→ TASK DIRECTIONS: The answer must be an exact restatement of all the data.

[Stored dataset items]
--
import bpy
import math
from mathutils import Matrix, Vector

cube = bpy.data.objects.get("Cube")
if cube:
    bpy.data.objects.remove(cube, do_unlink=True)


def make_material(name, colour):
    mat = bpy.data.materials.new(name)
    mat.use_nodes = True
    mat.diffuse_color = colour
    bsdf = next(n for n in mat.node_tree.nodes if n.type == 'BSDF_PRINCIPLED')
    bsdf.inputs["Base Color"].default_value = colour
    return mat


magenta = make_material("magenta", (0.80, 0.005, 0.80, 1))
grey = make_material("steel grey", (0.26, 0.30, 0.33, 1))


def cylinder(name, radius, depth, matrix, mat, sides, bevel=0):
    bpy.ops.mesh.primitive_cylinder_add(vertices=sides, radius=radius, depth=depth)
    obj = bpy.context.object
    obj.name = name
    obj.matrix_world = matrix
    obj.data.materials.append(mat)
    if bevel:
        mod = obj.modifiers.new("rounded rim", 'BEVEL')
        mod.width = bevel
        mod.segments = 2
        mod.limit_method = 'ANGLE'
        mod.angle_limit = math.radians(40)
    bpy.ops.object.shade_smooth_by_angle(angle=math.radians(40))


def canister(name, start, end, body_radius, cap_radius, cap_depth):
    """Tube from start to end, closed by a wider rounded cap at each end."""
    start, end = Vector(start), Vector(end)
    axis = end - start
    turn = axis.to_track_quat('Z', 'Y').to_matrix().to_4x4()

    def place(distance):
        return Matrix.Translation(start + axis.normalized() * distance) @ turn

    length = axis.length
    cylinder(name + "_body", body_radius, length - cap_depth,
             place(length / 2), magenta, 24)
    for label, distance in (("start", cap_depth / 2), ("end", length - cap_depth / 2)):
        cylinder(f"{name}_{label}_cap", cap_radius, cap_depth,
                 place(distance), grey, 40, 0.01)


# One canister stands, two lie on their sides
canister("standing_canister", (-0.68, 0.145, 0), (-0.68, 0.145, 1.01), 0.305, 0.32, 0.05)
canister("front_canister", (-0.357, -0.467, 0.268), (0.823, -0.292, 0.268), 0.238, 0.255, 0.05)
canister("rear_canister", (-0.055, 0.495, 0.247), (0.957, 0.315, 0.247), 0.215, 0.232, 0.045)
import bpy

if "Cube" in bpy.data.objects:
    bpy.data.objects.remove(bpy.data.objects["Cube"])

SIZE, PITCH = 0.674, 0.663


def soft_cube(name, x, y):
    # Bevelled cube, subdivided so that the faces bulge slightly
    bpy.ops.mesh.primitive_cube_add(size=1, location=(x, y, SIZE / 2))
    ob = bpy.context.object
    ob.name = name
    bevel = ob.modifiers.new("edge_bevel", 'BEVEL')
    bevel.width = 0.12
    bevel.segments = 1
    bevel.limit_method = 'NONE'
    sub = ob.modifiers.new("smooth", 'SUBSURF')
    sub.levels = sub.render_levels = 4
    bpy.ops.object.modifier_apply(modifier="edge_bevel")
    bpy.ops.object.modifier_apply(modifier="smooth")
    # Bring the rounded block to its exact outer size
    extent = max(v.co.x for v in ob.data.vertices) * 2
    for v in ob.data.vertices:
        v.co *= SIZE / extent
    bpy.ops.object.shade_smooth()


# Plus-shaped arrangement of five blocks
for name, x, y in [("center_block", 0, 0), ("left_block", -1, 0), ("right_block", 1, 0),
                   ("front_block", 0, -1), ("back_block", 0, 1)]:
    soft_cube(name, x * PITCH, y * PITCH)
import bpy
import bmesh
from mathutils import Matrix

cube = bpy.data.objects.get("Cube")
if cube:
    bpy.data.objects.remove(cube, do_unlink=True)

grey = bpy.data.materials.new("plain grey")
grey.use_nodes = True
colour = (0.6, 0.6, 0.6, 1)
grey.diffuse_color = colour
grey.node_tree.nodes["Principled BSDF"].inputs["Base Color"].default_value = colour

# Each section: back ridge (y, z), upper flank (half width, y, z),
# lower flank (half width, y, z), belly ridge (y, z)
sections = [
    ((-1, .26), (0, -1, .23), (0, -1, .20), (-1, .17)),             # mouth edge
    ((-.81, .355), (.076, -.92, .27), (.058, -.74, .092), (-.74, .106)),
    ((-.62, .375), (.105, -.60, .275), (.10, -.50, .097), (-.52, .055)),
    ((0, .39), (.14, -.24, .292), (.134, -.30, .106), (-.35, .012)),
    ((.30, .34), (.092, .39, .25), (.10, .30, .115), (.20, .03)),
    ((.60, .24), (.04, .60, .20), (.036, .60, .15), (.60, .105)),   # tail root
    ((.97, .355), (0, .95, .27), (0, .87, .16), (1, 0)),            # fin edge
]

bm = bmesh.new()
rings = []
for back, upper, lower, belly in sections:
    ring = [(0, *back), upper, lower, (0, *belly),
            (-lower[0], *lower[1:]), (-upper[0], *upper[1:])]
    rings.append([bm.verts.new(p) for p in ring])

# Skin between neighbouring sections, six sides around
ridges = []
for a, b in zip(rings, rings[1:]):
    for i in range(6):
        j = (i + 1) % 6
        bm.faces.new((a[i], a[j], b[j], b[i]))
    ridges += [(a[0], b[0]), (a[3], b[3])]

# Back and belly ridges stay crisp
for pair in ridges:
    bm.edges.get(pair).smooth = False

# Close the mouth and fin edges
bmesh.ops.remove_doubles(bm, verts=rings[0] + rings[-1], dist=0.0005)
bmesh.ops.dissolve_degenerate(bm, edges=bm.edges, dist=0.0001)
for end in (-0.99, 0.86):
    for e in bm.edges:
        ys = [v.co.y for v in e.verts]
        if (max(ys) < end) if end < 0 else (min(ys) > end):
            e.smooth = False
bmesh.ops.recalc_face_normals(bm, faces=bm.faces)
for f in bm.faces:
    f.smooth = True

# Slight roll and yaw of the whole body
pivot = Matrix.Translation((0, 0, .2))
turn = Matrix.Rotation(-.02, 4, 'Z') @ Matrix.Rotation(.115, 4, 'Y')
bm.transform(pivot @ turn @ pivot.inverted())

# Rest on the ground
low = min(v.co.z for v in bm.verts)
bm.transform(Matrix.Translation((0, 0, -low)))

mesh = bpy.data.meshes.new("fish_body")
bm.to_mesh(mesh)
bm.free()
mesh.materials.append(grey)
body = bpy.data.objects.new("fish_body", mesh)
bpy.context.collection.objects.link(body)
--
→ EXERCISE OUTPUT:
import bpy
import math
from mathutils import Matrix, Vector

cube = bpy.data.objects.get("Cube")
if cube:
    bpy.data.objects.remove(cube, do_unlink=True)


def make_material(name, colour):
    mat = bpy.data.materials.new(name)
    mat.use_nodes = True
    mat.diffuse_color = colour
    bsdf = next(n for n in mat.node_tree.nodes if n.type == 'BSDF_PRINCIPLED')
    bsdf.inputs["Base Color"].default_value = colour
    return mat


magenta = make_material("magenta", (0.80, 0.005, 0.80, 1))
grey = make_material("steel grey", (0.26, 0.30, 0.33, 1))


def cylinder(name, radius, depth, matrix, mat, sides, bevel=0):
    bpy.ops.mesh.primitive_cylinder_add(vertices=sides, radius=radius, depth=depth)
    obj = bpy.context.object
    obj.name = name
    obj.matrix_world = matrix
    obj.data.materials.append(mat)
    if bevel:
        mod = obj.modifiers.new("rounded rim", 'BEVEL')
        mod.width = bevel
        mod.segments = 2
        mod.limit_method = 'ANGLE'
        mod.angle_limit = math.radians(40)
    bpy.ops.object.shade_smooth_by_angle(angle=math.radians(40))


def canister(name, start, end, body_radius, cap_radius, cap_depth):
    """Tube from start to end, closed by a wider rounded cap at each end."""
    start, end = Vector(start), Vector(end)
    axis = end - start
    turn = axis.to_track_quat('Z', 'Y').to_matrix().to_4x4()

    def place(distance):
        return Matrix.Translation(start + axis.normalized() * distance) @ turn

    length = axis.length
    cylinder(name + "_body", body_radius, length - cap_depth,
             place(length / 2), magenta, 24)
    for label, distance in (("start", cap_depth / 2), ("end", length - cap_depth / 2)):
        cylinder(f"{name}_{label}_cap", cap_radius, cap_depth,
                 place(distance), grey, 40, 0.01)


# One canister stands, two lie on their sides
canister("standing_canister", (-0.68, 0.145, 0), (-0.68, 0.145, 1.01), 0.305, 0.32, 0.05)
canister("front_canister", (-0.357, -0.467, 0.268), (0.823, -0.292, 0.268), 0.238, 0.255, 0.05)
canister("rear_canister", (-0.055, 0.495, 0.247), (0.957, 0.315, 0.247), 0.215, 0.232, 0.045)
import bpy

if "Cube" in bpy.data.objects:
    bpy.data.objects.remove(bpy.data.objects["Cube"])

SIZE, PITCH = 0.674, 0.663


def soft_cube(name, x, y):
    # Bevelled cube, subdivided so that the faces bulge slightly
    bpy.ops.mesh.primitive_cube_add(size=1, location=(x, y, SIZE / 2))
    ob = bpy.context.object
    ob.name = name
    bevel = ob.modifiers.new("edge_bevel", 'BEVEL')
    bevel.width = 0.12
    bevel.segments = 1
    bevel.limit_method = 'NONE'
    sub = ob.modifiers.new("smooth", 'SUBSURF')
    sub.levels = sub.render_levels = 4
    bpy.ops.object.modifier_apply(modifier="edge_bevel")
    bpy.ops.object.modifier_apply(modifier="smooth")
    # Bring the rounded block to its exact outer size
    extent = max(v.co.x for v in ob.data.vertices) * 2
    for v in ob.data.vertices:
        v.co *= SIZE / extent
    bpy.ops.object.shade_smooth()


# Plus-shaped arrangement of five blocks
for name, x, y in [("center_block", 0, 0), ("left_block", -1, 0), ("right_block", 1, 0),
                   ("front_block", 0, -1), ("back_block", 0, 1)]:
    soft_cube(name, x * PITCH, y * PITCH)
import bpy
import bmesh
from mathutils import Matrix

cube = bpy.data.objects.get("Cube")
if cube:
    bpy.data.objects.remove(cube, do_unlink=True)

grey = bpy.data.materials.new("plain grey")
grey.use_nodes = True
colour = (0.6, 0.6, 0.6, 1)
grey.diffuse_color = colour
grey.node_tree.nodes["Principled BSDF"].inputs["Base Color"].default_value = colour

# Each section: back ridge (y, z), upper flank (half width, y, z),
# lower flank (half width, y, z), belly ridge (y, z)
sections = [
    ((-1, .26), (0, -1, .23), (0, -1, .20), (-1, .17)),             # mouth edge
    ((-.81, .355), (.076, -.92, .27), (.058, -.74, .092), (-.74, .106)),
    ((-.62, .375), (.105, -.60, .275), (.10, -.50, .097), (-.52, .055)),
    ((0, .39), (.14, -.24, .292), (.134, -.30, .106), (-.35, .012)),
    ((.30, .34), (.092, .39, .25), (.10, .30, .115), (.20, .03)),
    ((.60, .24), (.04, .60, .20), (.036, .60, .15), (.60, .105)),   # tail root
    ((.97, .355), (0, .95, .27), (0, .87, .16), (1, 0)),            # fin edge
]

bm = bmesh.new()
rings = []
for back, upper, lower, belly in sections:
    ring = [(0, *back), upper, lower, (0, *belly),
            (-lower[0], *lower[1:]), (-upper[0], *upper[1:])]
    rings.append([bm.verts.new(p) for p in ring])

# Skin between neighbouring sections, six sides around
ridges = []
for a, b in zip(rings, rings[1:]):
    for i in range(6):
        j = (i + 1) % 6
        bm.faces.new((a[i], a[j], b[j], b[i]))
    ridges += [(a[0], b[0]), (a[3], b[3])]

# Back and belly ridges stay crisp
for pair in ridges:
    bm.edges.get(pair).smooth = False

# Close the mouth and fin edges
bmesh.ops.remove_doubles(bm, verts=rings[0] + rings[-1], dist=0.0005)
bmesh.ops.dissolve_degenerate(bm, edges=bm.edges, dist=0.0001)
for end in (-0.99, 0.86):
    for e in bm.edges:
        ys = [v.co.y for v in e.verts]
        if (max(ys) < end) if end < 0 else (min(ys) > end):
            e.smooth = False
bmesh.ops.recalc_face_normals(bm, faces=bm.faces)
for f in bm.faces:
    f.smooth = True

# Slight roll and yaw of the whole body
pivot = Matrix.Translation((0, 0, .2))
turn = Matrix.Rotation(-.02, 4, 'Z') @ Matrix.Rotation(.115, 4, 'Y')
bm.transform(pivot @ turn @ pivot.inverted())

# Rest on the ground
low = min(v.co.z for v in bm.verts)
bm.transform(Matrix.Translation((0, 0, -low)))

mesh = bpy.data.meshes.new("fish_body")
bm.to_mesh(mesh)
bm.free()
mesh.materials.append(grey)
body = bpy.data.objects.new("fish_body", mesh)
bpy.context.collection.objects.link(body)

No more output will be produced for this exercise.